Records excerpted from a collection
● ● ● ● ●

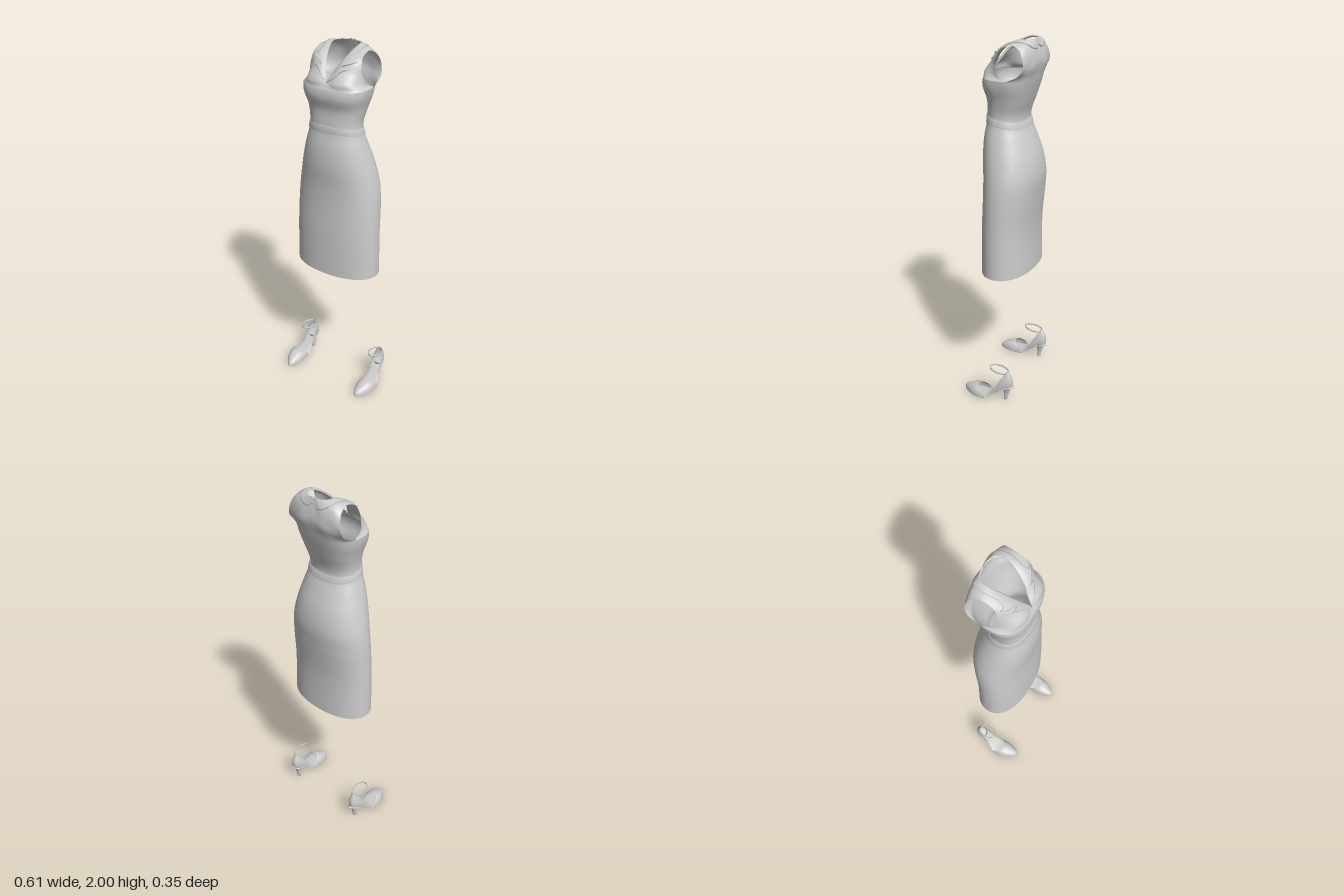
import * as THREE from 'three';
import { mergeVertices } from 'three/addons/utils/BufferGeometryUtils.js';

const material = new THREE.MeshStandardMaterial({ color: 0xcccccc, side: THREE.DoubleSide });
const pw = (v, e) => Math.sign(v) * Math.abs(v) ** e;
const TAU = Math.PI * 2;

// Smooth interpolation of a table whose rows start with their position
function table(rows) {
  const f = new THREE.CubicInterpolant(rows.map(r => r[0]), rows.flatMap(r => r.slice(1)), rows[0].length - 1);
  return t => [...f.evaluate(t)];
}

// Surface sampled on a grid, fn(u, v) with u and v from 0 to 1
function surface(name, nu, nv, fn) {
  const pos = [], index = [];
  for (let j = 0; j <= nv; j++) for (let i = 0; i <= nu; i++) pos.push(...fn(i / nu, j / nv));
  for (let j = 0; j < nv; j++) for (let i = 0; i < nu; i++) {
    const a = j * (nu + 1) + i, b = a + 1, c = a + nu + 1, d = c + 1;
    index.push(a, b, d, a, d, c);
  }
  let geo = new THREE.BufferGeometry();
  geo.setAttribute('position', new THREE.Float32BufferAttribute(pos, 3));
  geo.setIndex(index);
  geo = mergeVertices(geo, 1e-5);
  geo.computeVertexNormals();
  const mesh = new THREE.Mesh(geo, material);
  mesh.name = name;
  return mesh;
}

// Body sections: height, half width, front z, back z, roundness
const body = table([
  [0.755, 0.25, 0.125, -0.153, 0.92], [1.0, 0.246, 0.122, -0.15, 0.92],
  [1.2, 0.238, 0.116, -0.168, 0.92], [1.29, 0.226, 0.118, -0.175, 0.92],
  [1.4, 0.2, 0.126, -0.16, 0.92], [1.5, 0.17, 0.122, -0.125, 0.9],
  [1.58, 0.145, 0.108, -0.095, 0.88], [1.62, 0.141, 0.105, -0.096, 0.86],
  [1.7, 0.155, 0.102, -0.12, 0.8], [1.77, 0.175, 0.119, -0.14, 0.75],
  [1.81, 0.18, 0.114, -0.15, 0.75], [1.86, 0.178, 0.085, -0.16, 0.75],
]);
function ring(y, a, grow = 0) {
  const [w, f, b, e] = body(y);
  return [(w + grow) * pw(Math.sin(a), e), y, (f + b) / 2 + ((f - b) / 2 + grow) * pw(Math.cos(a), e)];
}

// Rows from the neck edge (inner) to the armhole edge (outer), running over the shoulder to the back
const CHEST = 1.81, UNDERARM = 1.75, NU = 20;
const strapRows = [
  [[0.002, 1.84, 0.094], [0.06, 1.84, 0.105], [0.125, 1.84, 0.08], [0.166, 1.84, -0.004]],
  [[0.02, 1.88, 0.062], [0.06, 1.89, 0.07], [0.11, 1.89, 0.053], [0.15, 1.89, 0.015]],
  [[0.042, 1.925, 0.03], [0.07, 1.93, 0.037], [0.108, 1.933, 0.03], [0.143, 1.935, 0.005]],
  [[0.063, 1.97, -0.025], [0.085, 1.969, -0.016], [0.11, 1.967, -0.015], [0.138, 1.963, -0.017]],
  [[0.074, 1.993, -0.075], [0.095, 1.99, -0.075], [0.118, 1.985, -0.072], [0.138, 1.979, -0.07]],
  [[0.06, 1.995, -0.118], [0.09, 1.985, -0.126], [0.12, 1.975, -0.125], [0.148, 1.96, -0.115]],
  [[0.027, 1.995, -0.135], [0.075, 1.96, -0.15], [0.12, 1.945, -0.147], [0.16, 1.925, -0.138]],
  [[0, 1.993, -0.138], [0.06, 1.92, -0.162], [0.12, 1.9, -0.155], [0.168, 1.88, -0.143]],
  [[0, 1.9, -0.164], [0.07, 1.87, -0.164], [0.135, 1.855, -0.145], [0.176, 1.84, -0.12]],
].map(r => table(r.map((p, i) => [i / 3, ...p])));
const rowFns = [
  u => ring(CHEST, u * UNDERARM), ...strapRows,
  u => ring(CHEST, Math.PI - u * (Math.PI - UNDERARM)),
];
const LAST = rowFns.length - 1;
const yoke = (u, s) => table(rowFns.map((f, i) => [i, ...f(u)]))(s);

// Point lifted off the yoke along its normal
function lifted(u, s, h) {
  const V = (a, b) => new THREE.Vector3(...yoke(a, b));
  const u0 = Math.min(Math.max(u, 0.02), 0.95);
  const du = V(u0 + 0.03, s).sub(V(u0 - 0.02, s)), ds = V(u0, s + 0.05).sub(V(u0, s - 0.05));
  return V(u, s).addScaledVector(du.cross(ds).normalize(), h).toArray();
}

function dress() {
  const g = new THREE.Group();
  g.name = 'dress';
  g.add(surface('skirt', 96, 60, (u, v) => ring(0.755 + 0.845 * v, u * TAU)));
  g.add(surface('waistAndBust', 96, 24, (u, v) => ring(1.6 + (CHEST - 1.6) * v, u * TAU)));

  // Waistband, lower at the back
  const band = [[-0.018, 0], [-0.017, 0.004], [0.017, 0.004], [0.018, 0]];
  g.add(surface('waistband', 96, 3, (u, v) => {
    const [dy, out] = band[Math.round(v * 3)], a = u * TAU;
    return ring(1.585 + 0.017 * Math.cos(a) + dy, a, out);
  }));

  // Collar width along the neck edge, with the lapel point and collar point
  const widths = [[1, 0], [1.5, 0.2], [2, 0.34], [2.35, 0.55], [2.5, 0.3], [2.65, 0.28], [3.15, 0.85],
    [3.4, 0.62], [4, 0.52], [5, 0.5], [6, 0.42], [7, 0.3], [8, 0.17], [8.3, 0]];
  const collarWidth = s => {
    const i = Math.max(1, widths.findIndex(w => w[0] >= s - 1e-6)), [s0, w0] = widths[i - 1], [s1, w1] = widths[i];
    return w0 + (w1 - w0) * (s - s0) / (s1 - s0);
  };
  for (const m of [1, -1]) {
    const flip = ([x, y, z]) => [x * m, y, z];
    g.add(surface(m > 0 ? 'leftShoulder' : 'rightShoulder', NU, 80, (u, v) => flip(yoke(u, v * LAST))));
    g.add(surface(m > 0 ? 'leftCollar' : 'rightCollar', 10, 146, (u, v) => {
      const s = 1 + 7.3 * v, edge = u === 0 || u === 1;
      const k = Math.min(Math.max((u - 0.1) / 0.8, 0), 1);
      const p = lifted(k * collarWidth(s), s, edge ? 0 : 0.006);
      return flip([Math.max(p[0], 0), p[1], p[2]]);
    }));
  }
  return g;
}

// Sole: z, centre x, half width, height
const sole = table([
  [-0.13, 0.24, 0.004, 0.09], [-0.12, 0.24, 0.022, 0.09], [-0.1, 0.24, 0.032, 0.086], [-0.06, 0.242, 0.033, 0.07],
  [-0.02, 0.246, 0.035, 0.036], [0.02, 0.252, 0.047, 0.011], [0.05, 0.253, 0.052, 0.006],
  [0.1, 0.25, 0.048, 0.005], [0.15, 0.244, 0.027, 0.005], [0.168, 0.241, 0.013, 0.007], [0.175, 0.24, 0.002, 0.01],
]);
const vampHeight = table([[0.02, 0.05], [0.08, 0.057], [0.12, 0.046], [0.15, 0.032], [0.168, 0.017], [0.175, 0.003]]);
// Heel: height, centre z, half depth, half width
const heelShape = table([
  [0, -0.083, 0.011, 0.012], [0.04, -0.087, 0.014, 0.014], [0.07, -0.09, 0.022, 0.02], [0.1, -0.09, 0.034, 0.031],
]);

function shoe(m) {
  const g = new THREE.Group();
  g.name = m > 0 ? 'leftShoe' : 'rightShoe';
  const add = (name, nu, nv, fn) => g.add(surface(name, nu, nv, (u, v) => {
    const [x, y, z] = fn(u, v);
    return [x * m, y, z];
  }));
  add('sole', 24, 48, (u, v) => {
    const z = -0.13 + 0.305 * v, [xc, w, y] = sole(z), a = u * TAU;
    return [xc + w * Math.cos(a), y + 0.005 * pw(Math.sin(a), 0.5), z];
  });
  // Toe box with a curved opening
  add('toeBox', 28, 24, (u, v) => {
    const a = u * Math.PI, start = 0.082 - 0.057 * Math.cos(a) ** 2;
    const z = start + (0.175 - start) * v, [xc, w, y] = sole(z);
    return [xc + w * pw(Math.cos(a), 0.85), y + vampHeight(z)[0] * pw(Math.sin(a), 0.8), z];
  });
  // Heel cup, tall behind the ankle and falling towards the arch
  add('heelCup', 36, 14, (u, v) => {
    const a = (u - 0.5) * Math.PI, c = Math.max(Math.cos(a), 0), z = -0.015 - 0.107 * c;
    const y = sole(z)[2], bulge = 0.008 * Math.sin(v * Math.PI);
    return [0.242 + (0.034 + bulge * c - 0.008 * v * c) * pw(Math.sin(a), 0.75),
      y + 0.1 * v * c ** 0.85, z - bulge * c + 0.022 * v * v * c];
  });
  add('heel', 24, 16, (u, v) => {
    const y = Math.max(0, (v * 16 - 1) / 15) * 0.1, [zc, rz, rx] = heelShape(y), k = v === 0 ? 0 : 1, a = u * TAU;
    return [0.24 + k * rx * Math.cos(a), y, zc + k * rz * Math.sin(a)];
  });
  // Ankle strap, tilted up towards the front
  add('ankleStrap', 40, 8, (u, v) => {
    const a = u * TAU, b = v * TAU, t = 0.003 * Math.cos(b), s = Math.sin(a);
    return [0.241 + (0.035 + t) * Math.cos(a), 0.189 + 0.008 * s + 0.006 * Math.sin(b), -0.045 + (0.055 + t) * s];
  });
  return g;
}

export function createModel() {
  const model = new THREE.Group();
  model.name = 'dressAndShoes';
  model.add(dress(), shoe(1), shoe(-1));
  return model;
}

● ● ● ● ●

## [What you have to do]
Your job is to copy out every line from the records above that has the word "function".

## [Reply]
function table(rows) {
function surface(name, nu, nv, fn) {
function ring(y, a, grow = 0) {
function lifted(u, s, h) {
function dress() {
function shoe(m) {
export function createModel() {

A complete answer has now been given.